- Power: authority; leadership; dominance, social power, wealth
- Achievement: success; capability; ambition; influence; intelligence; self-respect
- Hedonism: pleasure; enjoying life
- Stimulation: daring activities; varied life; exciting life
- Self-direction: creativity; freedom; independence; curiosity; choosing your own goals
- Universalism: broadmindedness; wisdom; social justice; equality; a world at peace; a world of beauty; unity with nature; protecting the environment; inner harmony
- Benevolence: helpfulness; honesty; forgiveness; loyalty; responsibility; friendship
- Tradition: accepting one's portion in life; humility; devoutness; respect for tradition; moderation
- Conformity: self-discipline; obedience
- Security: cleanliness; family security; national security; stability of social order; reciprocation of favours; health; sense of belonging
- Bolin, Anne, and Patricia Whelehan (1999). Perspectives on Human Sexuality. SUNY Press.
- Diamond, Larry Jay, and Marc F. Plattner (2001). The Global Divergence of Democracies. Johns Hopkins University Press.
- Jahanbegloo, Ramin, (1991). Conversations With Isaiah Berlin. McArthur & Co. Reprinted 2007, Halban Publishers. ISBN 1-905559-03-8, ISBN 978-1-905559-03-9
- Mason, Elinor, (2006). 'Value pluralism'. In The Stanford Encyclopedia of Philosophy. (Accessed 13 Nov 2007).
- Pettit, Philip (1996). The Common Mind: An Essay on Psychology, Society, and Politics. New York: Oxford University Press.
- Schwartz, S. H. (1992). 'Universals in the Content and Structure of Values: Theory and Empirical Tests in 20 Countries'. In M. Zanna (ed.), Advances in Experimental Social Psychology (Vol. 25). New York: Academic Press: 1-65.
- Schwartz, S. H. (1994). 'Are there Universal Aspects in the Structure and Contents of Human Values?'. Journal of Social Issues, 50 (4): 19–45.
- Schwartz, S. H. and W. Bilsky (1987). 'Toward a Universal Psychological Structure of Human Values'. Journal of Personality and Social Psychology, 53: 550-562.
- Sen, Amartya (1999). 'Democracy as a Universal Value'. Journal of Democracy, 10 (3): 3-17.
|Wikiquote has quotations related to: Universal value|
- Kofi Annan, 'Do We Still Have Universal Values'.
- Martha Nussbaum, (1999). 'In Defense of Universal Values', Women and Human Development; The 5th Annual Hesburgh Lectures on Ethics and Public Policy.
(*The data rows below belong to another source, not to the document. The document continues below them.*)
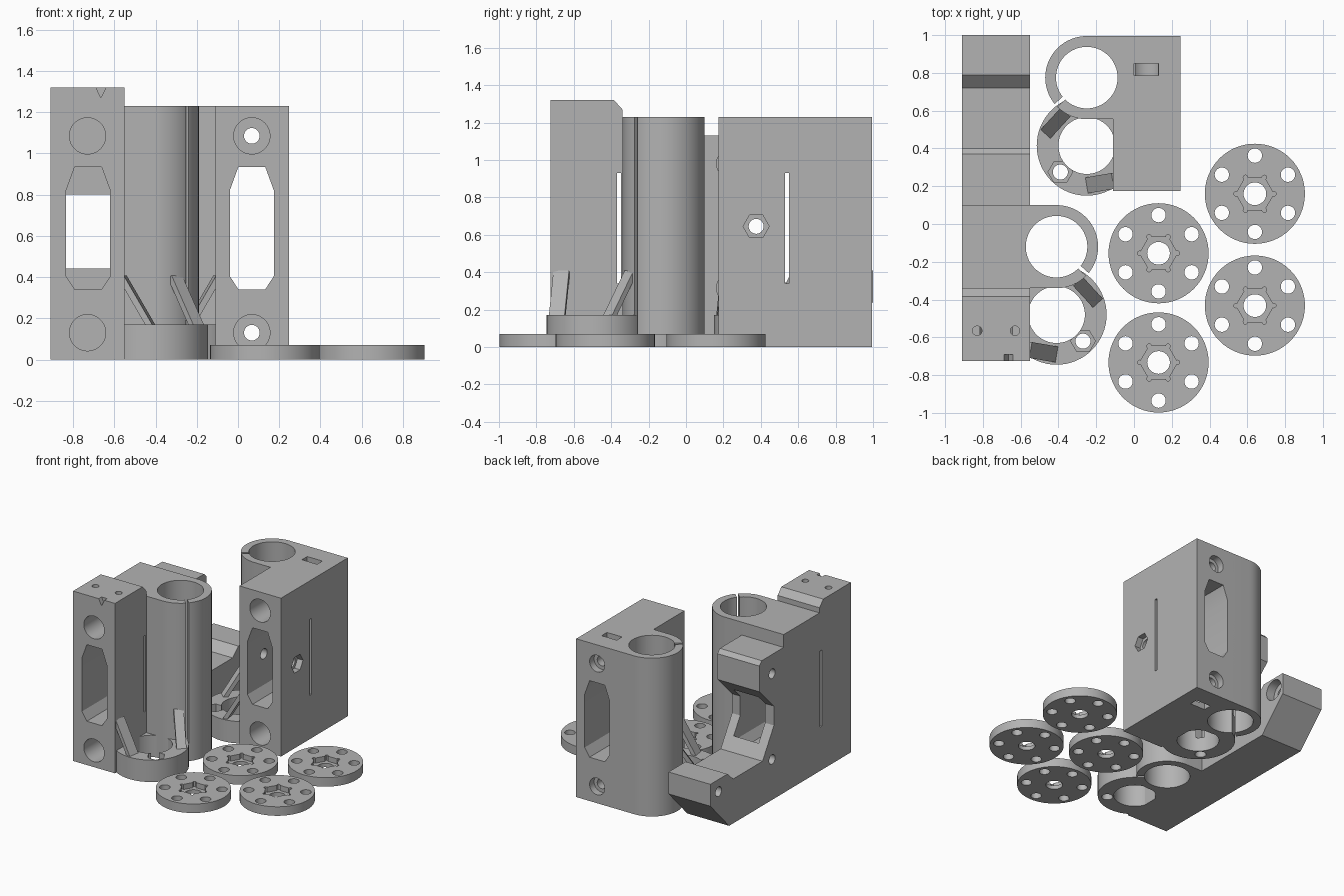
import bpy, bmesh, math
from mathutils import Matrix, Vector

cube = bpy.data.objects.get("Cube")
if cube:
    bpy.data.objects.remove(cube, do_unlink=True)

grey = bpy.data.materials.new("plain grey")
grey.use_nodes = True
tone = (0.45, 0.45, 0.45, 1)
grey.diffuse_color = tone
grey.node_tree.nodes["Principled BSDF"].inputs["Base Color"].default_value = tone

AXES = {"x": lambda a, b, d: (d, a, b),
        "y": lambda a, b, d: (a, d, b),
        "z": lambda a, b, d: (a, b, d)}


def prism(name, outline, lo, hi, axis="z"):
    """Extrude a flat outline along an axis."""
    bm = bmesh.new()
    place = AXES[axis]
    face = bm.faces.new([bm.verts.new(place(a, b, lo)) for a, b in outline])
    grown = bmesh.ops.extrude_face_region(bm, geom=[face])["geom"]
    shift = Vector(place(0, 0, hi - lo))
    bmesh.ops.translate(bm, vec=shift, verts=[v for v in grown if isinstance(v, bmesh.types.BMVert)])
    bmesh.ops.recalc_face_normals(bm, faces=bm.faces)
    mesh = bpy.data.meshes.new(name)
    bm.to_mesh(mesh)
    bm.free()
    obj = bpy.data.objects.new(name, mesh)
    bpy.context.collection.objects.link(obj)
    return obj


def ring(a, b, r, n=64):
    return [(a + r * math.cos(2 * math.pi * i / n), b + r * math.sin(2 * math.pi * i / n))
            for i in range(n)]


def rect(a0, a1, b0, b1):
    return [(a0, b0), (a1, b0), (a1, b1), (a0, b1)]


def hole(a, b, r, lo, hi, axis="z", n=32):
    return prism("cutter", ring(a, b, r, n), lo, hi, axis)


def slot(a0, a1, b0, b1, lo, hi, axis="z"):
    return prism("cutter", rect(a0, a1, b0, b1), lo, hi, axis)


def combine(obj, cutters, joins=()):
    """Join and cut with booleans, then bake the result."""
    for tool, mode in [(j, "UNION") for j in joins] + [(c, "DIFFERENCE") for c in cutters]:
        mod = obj.modifiers.new(mode, "BOOLEAN")
        mod.operation, mod.solver, mod.object = mode, "EXACT", tool
    bpy.context.view_layer.update()
    baked = bpy.data.meshes.new_from_object(
        obj.evaluated_get(bpy.context.evaluated_depsgraph_get()))
    obj.modifiers.clear()
    obj.data = baked
    for tool in list(joins) + list(cutters):
        bpy.data.objects.remove(tool, do_unlink=True)
    return obj


def window(xc, lo, hi):
    w, n = 0.107, 0.065
    right = [(n, 0.34), (w, 0.405), (w, 0.82), (n, 0.935)]
    outline = [(xc + x, z) for x, z in right] + [(xc - x, z) for x, z in reversed(right)]
    return prism("cutter", outline, lo, hi, "y")


BX, BY = -0.41, -0.12     # bearing axis
NX, NY = -0.41, -0.48     # lead nut axis


def fin(name, a, b, width, thick=0.03):
    """Leaning support plate between two points."""
    a, b = Vector(a), Vector(b)
    u = (b - a).normalized()
    v = u.cross(Vector((0, 0, 1))).normalized()
    n = u.cross(v)
    obj = prism(name, rect(0, (b - a).length, -width / 2, width / 2), -thick / 2, thick / 2)
    turn = Matrix((u, v, n)).transposed().to_4x4()
    obj.data.transform(Matrix.Translation((a + b) / 2) @ turn @
                       Matrix.Translation((-(b - a).length / 2, 0, 0)))
    return obj


def carriage(side):
    """Bearing tube, nut ring and fins beside one block."""
    tube = prism(side + "_bearing_tube", ring(BX, BY, 0.22), 0, 1.23)
    web = slot(-0.58, BX, BY - 0.22, BY + 0.22, 0, 1.23)
    gap = slot(0.1, 0.3, -0.01, 0.01, -0.1, 1.4)
    gap.data.transform(Matrix.Translation((BX, BY, 0)) @ Matrix.Rotation(math.radians(-42), 4, "Z"))
    combine(tube, [slot(-0.8, -0.58, -0.5, 0.3, -0.1, 1.4),
                   hole(BX, BY, 0.163, -0.1, 1.4, n=64), gap], [web])
    base = prism(side + "_nut_ring", ring(NX, NY, 0.265), 0, 0.17)
    combine(base, [slot(-0.8, -0.56, -0.9, 0.1, -0.1, 0.4),
                   hole(NX, NY, 0.15, -0.1, 0.4, n=64),
                   hole(BX, BY, 0.163, -0.1, 0.4, n=64),
                   hole(-0.27, -0.62, 0.04, -0.1, 0.4),
                   hole(-0.27, -0.62, 0.065, 0.11, 0.4, n=6)])
    return [tube, base,
            fin(side + "_wall_fin", (-0.56, -0.665, 0.4), (-0.415, -0.69, 0.15), 0.085),
            fin(side + "_tube_fin", (-0.305, -0.295, 0.4), (-0.195, -0.415, 0.15), 0.07)]


# Motor side block with its open motor bracket
profile = [(-0.725, 0), (0.77, 0), (1, 0.24), (1, 0.41), (0.79, 0.41), (0.72, 0.345),
           (0.36, 0.345), (0.22, 0.57), (0.22, 0.72), (0.4, 0.9), (0.4, 1.1), (0.37, 1.13),
           (0.1, 1.13), (0.1, 1.23), (-0.34, 1.23), (-0.34, 1.27), (-0.385, 1.32), (-0.725, 1.32)]
block = prism("motor_block", profile, -0.91, -0.55, "x")
cuts = [window(-0.727, -0.8, 0.3),
        slot(-0.37, -0.348, 0.34, 0.93, -1, 0, "x"),
        hole(BX, BY, 0.163, -0.1, 1.4, n=64),
        prism("cutter", [(-0.692, 1.325), (-0.665, 1.27), (-0.638, 1.325)], -0.8, -0.69, "y")]
cuts += [hole(-0.73, z, 0.088, -0.8, 0.0, "y", 48) for z in (0.13, 1.085)]
cuts += [hole(x, -0.565, 0.025, 1.1, 1.4) for x in (-0.83, -0.63)]
for y, z in [(0.243, 0.98), (0.243, 0.315), (0.9, 0.315)]:
    cuts.append(hole(y, z, 0.037, -1, -0.5, "x"))
    cuts.append(hole(y, z, 0.08, -0.62, -0.5, "x"))
combine(block, cuts)

# Idler side block
idler = prism("idler_block", rect(-0.11, 0.247, 0.175, 0.995), 0, 1.23)
cuts = [window(0.067, 0, 1.2),
        slot(0.528, 0.55, 0.34, 0.93, -0.3, 0.5, "x"),
        hole(0.375, 0.645, 0.04, -0.3, 0.5, "x"),
        hole(0.375, 0.645, 0.07, 0.2, 0.5, "x", 6),
        hole(-0.25, 0.775, 0.163, -0.1, 1.4, n=64),
        slot(0, 0.13, 0.785, 0.85, 1.15, 1.4), slot(0, 0.13, 0.785, 0.85, -0.1, 0.08)]
for z in (0.13, 1.085):
    cuts += [hole(0.067, z, 0.088, 0, 0.88, "y", 48), hole(0.067, z, 0.038, 0, 1.2, "y"),
             hole(0.067, z, 0.065, 0.94, 1.2, "y")]
combine(idler, cuts)

# Bearing and nut holders, the second set mirrored onto the idler block
carriage("motor")
flip = Matrix.Translation((-0.66, 0.895, 0)) @ Matrix.Scale(-1, 4, (1, 0, 0))
for part in carriage("idler"):
    part.data.transform(flip)
    part.data.flip_normals()

# Four perforated coupling discs
for i, (x, y) in enumerate([(0.13, -0.155), (0.13, -0.733), (0.64, 0.16), (0.64, -0.432)]):
    disc = prism("coupling_disc_%d" % (i + 1), ring(x, y, 0.265), 0, 0.07)
    cuts = [hole(x, y, 0.06, -0.1, 0.2), hole(x, y, 0.1, 0.03, 0.2, n=6)]
    cuts += [hole(px, py, 0.012, 0.03, 0.2, n=12) for px, py in ring(x, y, 0.1, 6)]
    for k in range(6):
        t = math.radians(30 + 60 * k)
        cuts.append(hole(x + 0.202 * math.cos(t), y + 0.202 * math.sin(t), 0.038, -0.1, 0.2))
    combine(disc, cuts)

# Shading and colour
for obj in bpy.context.collection.objects:
    if obj.type == "MESH":
        obj.data.materials.clear()
        obj.data.materials.append(grey)
        obj.data.shade_smooth()
        obj.data.set_sharp_from_angle(angle=math.radians(30))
Occasional Paper Series, 16:OP:1.
- Shalom H. Schwartz, 'Basic Human Values: An Overview'. (Accessed 6 Feb. 2016).
- Michael J. Zimmerman, (2007). 'Intrinsic vs. Extrinsic Value', Stanford Encyclopedia of Philosophy. (Accessed 13 Nov 2007).